All that is wanted is how many lines in the records below include the string "body".

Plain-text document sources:
=== Begin Enclosure ===
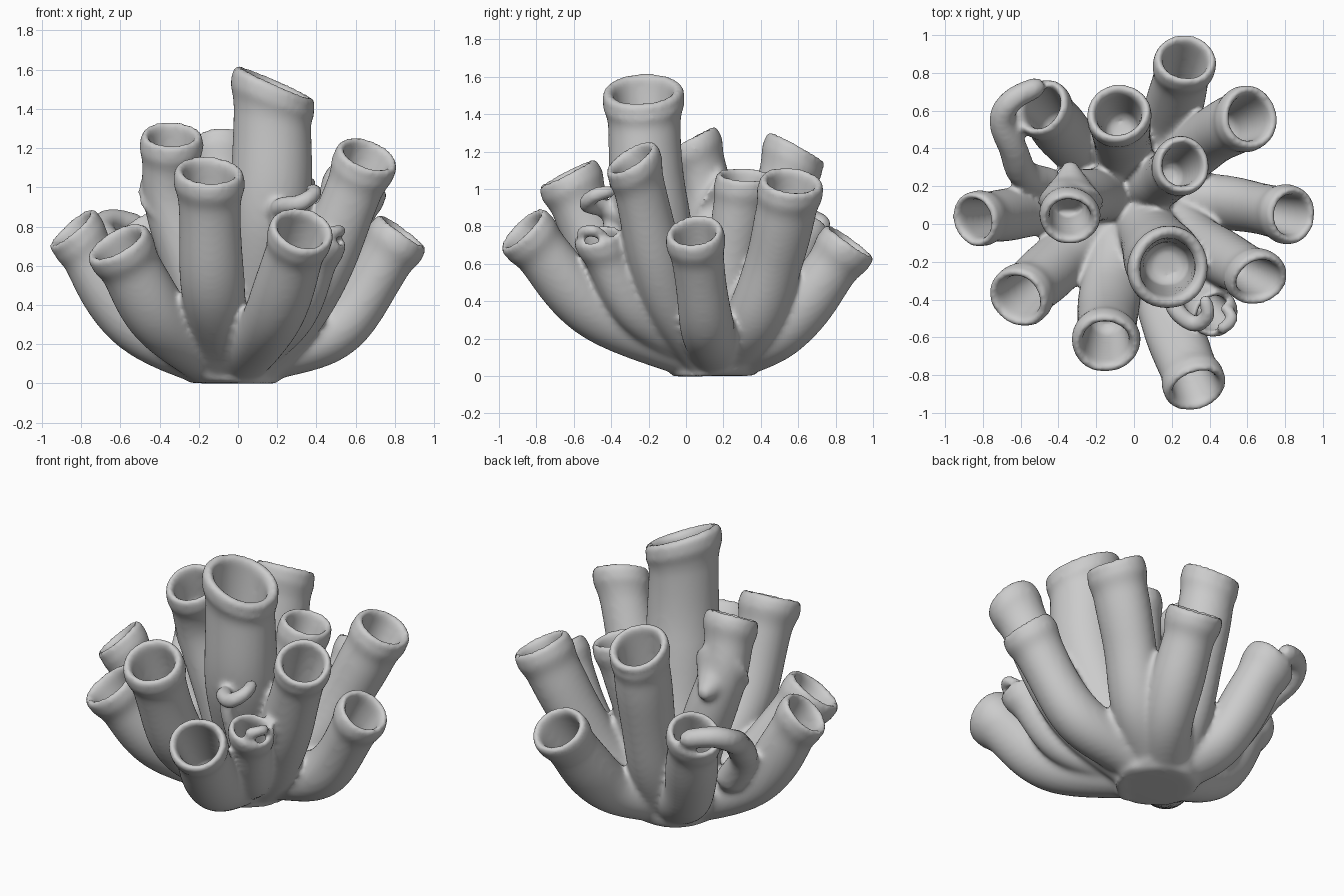
import bpy, bmesh, math, random
from mathutils import Vector as V

if "Cube" in bpy.data.objects:
    bpy.data.objects.remove(bpy.data.objects["Cube"])

random.seed(4)
SEG = 36
bm = bmesh.new()


def catmull(pts, n):
    """Sample n+1 points on a smooth curve through pts."""
    p = [2 * pts[0] - pts[1]] + pts + [2 * pts[-1] - pts[-2]]
    out = []
    for k in range(n + 1):
        f = k / n * (len(pts) - 1)
        i = min(int(f), len(pts) - 2)
        t = f - i
        a, b, c, d = p[i:i + 4]
        out.append(0.5 * (2 * b + (c - a) * t + (2 * a - 5 * b + 4 * c - d) * t * t
                          + (3 * b - a - 3 * c + d) * t ** 3))
    return out


def tangents(path):
    last = len(path) - 1
    return [(path[min(i + 1, last)] - path[max(i - 1, 0)]).normalized() for i in range(last + 1)]


def ring(c, n, r, wob=0.0, ph=0.0, sq=1.0):
    q = V((0, 0, 1)).rotation_difference(n)
    vs = []
    for k in range(SEG):
        a = 2 * math.pi * k / SEG
        rr = r * (1 + wob * math.sin(2 * a + ph) + 0.6 * wob * math.sin(3 * a - 2 * ph))
        p = c + q @ V((rr * math.cos(a), rr * sq * math.sin(a), 0))
        p.z = max(p.z, -0.004)
        vs.append(bm.verts.new(p))
    return vs


def skin(rings):
    for a, b in zip(rings, rings[1:]):
        for k in range(SEG):
            j = (k + 1) % SEG
            bm.faces.new((a[k], a[j], b[j], b[k]))
    bm.faces.new(rings[0][::-1])
    bm.faces.new(rings[-1])


def tube(mids, rim, normal, r, depth=0.36, base_r=0.145, sq=1.0):
    """Hollow tube growing from the shared root, with a rolled lip."""
    r += 0.005
    rim, n_rim = V(rim), V(normal).normalized()
    u = V((rim.x, rim.y, 0))
    u = u.normalized() * min(1, u.length * 1.6)
    root = V((-0.03, 0.15, 0.135)) + u * 0.13
    path = catmull([root] + [V(m) for m in mids] + [rim], 36)
    tan = tangents(path)
    ph = random.uniform(0, 6)
    dist = [0.0] * len(path)
    for i in range(len(path) - 2, -1, -1):
        dist[i] = dist[i + 1] + (path[i + 1] - path[i]).length
    rings, inner = [], []
    for i, c in enumerate(path):
        d = dist[i]
        w = max(0, 1 - d / 0.4) ** 1.5
        n = tan[i].lerp(n_rim, w).normalized()
        s = 1 - d / dist[0]
        g = min(1, s / 0.6)
        body = base_r + (r * 0.9 - base_r) * g * g * (3 - 2 * g)
        body *= 1 + 0.025 * math.sin(s * 11 + ph)
        lip = r * 0.12 * math.exp(-((d - 0.03) / 0.055) ** 2)
        rings.append(ring(c, n, body + lip, 0.02, ph, 1 + (sq - 1) * g))
        if d < depth:
            inner.append((c, n, r * (0.7 - 0.2 * d / depth)))
    # rounded lip between outer and inner wall
    for a in (20, 45, 70, 95, 120, 145, 165):
        a = math.radians(a)
        rings.append(ring(rim + n_rim * 0.045 * math.sin(a), n_rim,
                          r * (0.86 + 0.15 * math.cos(a)), 0.02, ph, sq))
    for c, n, rad in reversed(inner):
        rings.append(ring(c, n, rad, 0.02, ph, sq))
    c, n, rad = inner[0]
    rings.append(ring(c - n * 0.04, n, rad * 0.6, 0, 0, sq))
    skin(rings)


def strand(pts, r0, r1, sq=1.0):
    """Solid tapering strand for torn lips, webs and spurs."""
    path = catmull([V(p) for p in pts], 20)
    tan = tangents(path)
    skin([ring(c, t, (r0 + (r1 - r0) * i / 20) * (0.6 if i in (0, 20) else 1), sq=sq)
          for i, (c, t) in enumerate(zip(path, tan))])


# tubes: path points, rim centre, rim direction, rim radius
tube([(0.09, -0.06, 0.45), (0.165, -0.20, 0.95)], (0.178, -0.23, 1.495), (0.40, -0.06, 0.9), 0.220, 0.5)
tube([(0.18, -0.48, 0.34)], (0.32, -0.85, 0.76), (0.25, -0.68, 0.68), 0.163)
tube([(-0.13, -0.38, 0.49)], (-0.15, -0.62, 1.05), (0.05, -0.45, 0.88), 0.172)
tube([(-0.39, -0.19, 0.325)], (-0.60, -0.38, 0.69), (-0.45, -0.38, 0.8), 0.168)
tube([(-0.55, 0.07, 0.32)], (-0.825, 0.03, 0.765), (-0.62, -0.2, 0.72), 0.148)
tube([(-0.24, 0.15, 0.6), (-0.345, 0.12, 0.95)], (-0.34, 0.04, 1.235), (0, -0.45, 0.88), 0.152)
tube([(-0.06, 0.42, 0.50)], (-0.08, 0.575, 1.19), (-0.05, 0.48, 0.87), 0.170)
tube([(0.28, 0.37, 0.32), (0.44, 0.48, 0.65)], (0.60, 0.56, 1.01), (0.45, 0.1, 0.88), 0.166)
tube([(0.14, 0.23, 0.52)], (0.25, 0.31, 1.04), (0.25, 0.05, 0.95), 0.148)
tube([(0.18, 0.54, 0.27)], (0.27, 0.855, 0.69), (0.1, 0.57, 0.81), 0.160)
tube([(0.52, 0.11, 0.29)], (0.82, 0.05, 0.745), (0.58, -0.1, 0.80), 0.150)
tube([(0.36, -0.11, 0.45)], (0.65, -0.28, 1.135), (0.32, -0.5, 0.8), 0.157)
tube([(0.27, -0.26, 0.34)], (0.42, -0.47, 0.72), (0.35, -0.2, 0.9), 0.128, 0.2, 0.11)
# squashed tube at the back left
tube([(-0.31, 0.41, 0.31)], (-0.48, 0.61, 0.77), (-0.5, 0.3, 0.8), 0.155, 0.25)

# root mass with a flat underside
strand([(-0.04, 0.16, 0.03), (-0.03, 0.15, 0.1), (0.0, 0.12, 0.3)], 0.25, 0.19)
strand([(-0.04, 0.16, 0), (-0.04, 0.16, 0.03), (-0.04, 0.16, 0.08)], 0.21, 0.25)
# torn lip and web of the squashed tube
strand([(-0.48, 0.74, 0.80), (-0.64, 0.66, 0.83), (-0.70, 0.55, 0.78),
        (-0.64, 0.40, 0.68), (-0.58, 0.26, 0.52), (-0.42, 0.2, 0.3)], 0.055, 0.09)
# spur behind the left inner tube
strand([(-0.335, 0.10, 0.98), (-0.335, 0.20, 0.92), (-0.34, 0.33, 0.87)], 0.19, 0.03)
# curled lip below the tallest tube
strand([(0.20, -0.32, 0.84), (0.22, -0.45, 0.90), (0.32, -0.53, 0.92),
        (0.39, -0.48, 0.97), (0.37, -0.38, 0.99)], 0.055, 0.035)
strand([(0.20, -0.42, 0.88), (0.21, -0.40, 0.75), (0.24, -0.33, 0.5)], 0.03, 0.05)
# fold on the small front right tube
strand([(0.45, -0.57, 0.76), (0.52, -0.50, 0.78), (0.47, -0.43, 0.74)], 0.035, 0.03)

bmesh.ops.recalc_face_normals(bm, faces=bm.faces)
mesh = bpy.data.meshes.new("tube_cluster")
bm.to_mesh(mesh)
bm.free()
cluster = bpy.data.objects.new("tube_cluster", mesh)
bpy.context.collection.objects.link(cluster)

# fuse the parts into one soft skin
fuse = cluster.modifiers.new("fuse", 'REMESH')
fuse.mode = 'VOXEL'
fuse.voxel_size = 0.016
fuse.use_smooth_shade = True
soft = cluster.modifiers.new("soften", 'SMOOTH')
soft.factor = 0.5
soft.iterations = 9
=== End Enclosure ===
# [Solved problem]
3